MCCULLOUGH: On being thankful in tough year

A few years ago, I decided to finally close the book on my triskaidekaphobia — that’s the fear of the number 13. I decided being superstitious about a number was dumb and I wasn’t going to do it anymore.

This year, 2013, is doing everything it can to change me back.

This has not been a good year. It has, in fact, sucked, to put it bluntly. I won’t recount all of the turmoil because a) I don’t really want to share all my private matters and b) I don’t want to depress you.

And this past week put cherry pits and soured whipped cream on top of a mud sundae a couple of feet tall. But just as I was hitting one of those low points where you look skyward (or down at the ground, depending on who you’re blaming at that particular point) and yell, “Really?! Can it get any worse?” — I turned on the news and realized, yes, it can.

I was sitting in my leather recliner in my nice warm house, sipping gourmet coffee, playing on my iPhone, watching the news on my giant television — and feeling sorry for myself. And make no mistake: if I recounted the last six months you’d understand why my mood is so sour.

But then that news story came on. An apartment building had burned down. About a dozen people had lost their homes, including a mother who now has to start over during the holidays with a newborn baby.

Shame on me, I thought. Maybe I’m going through a really rough patch, but I’ve got a roof over my head. That poor lady doesn’t.

With it being the week of Thanksgiving, it got me to thinking. It may not be necessary to make a long list of things for which you’re thankful. But it is important to priortize a few of them.

If you’re healthy, be thankful. If your family is healthy, be doubly so. Because too many are sick.

If you have a job, be thankful. So many don’t.

If you have a place to call home and a warm place to sleep, be thankful. Many will sleep on the cold streets tonight.

If you have enough to eat, be thankful. You could be digging through a trash can, looking for scraps.

You get the idea: The old quote is, “I cried because I had no shoes, until I met a man who had no feet.”

Even if things aren’t going your way, be thankful for what you have. To quote Kiss frontman Paul Stanley, “No matter how much or how little you have, somebody always has less.”

He was talking about charity when he said that, encouraging people to give to someone less fortunate. Because there is always someone less fortunate.

We should all try to remember that.

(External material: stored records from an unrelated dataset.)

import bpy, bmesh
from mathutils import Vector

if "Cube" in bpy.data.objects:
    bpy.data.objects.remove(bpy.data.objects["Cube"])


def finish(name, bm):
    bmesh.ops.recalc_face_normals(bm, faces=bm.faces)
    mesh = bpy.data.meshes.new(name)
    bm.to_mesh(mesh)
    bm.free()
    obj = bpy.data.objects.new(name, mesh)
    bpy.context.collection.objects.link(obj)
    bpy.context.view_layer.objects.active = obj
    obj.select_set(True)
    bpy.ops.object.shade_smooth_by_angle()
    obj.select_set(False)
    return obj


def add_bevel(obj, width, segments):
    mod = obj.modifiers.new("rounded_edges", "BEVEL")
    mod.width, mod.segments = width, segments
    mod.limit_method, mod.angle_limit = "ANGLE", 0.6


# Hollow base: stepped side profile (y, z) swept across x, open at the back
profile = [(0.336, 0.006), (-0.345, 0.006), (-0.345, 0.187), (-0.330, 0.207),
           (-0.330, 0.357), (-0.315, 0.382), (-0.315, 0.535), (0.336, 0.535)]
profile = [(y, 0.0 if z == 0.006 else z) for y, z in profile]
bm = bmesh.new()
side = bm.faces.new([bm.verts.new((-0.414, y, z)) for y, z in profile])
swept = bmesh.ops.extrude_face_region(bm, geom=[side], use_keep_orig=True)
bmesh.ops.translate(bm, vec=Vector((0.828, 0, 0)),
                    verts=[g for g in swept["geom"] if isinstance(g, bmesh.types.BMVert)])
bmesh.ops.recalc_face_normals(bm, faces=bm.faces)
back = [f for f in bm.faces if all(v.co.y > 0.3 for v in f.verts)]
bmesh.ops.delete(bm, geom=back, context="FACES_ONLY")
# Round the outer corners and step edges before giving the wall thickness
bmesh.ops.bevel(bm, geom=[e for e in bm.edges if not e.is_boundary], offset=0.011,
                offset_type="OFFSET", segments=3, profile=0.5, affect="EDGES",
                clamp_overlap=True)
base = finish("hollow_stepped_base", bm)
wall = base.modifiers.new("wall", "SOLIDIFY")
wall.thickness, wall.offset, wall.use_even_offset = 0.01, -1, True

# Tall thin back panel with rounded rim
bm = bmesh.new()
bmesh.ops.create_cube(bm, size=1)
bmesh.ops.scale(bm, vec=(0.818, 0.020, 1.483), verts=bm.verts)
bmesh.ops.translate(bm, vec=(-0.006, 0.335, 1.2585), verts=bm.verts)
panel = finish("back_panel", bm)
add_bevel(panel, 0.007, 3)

I know I will.

Email Nate McCullough at nate.mccullough@gwinnettdailypost.com. His column appears on Fridays. For archived columns, go to www.gwinnettdailypost.com/natemccullough.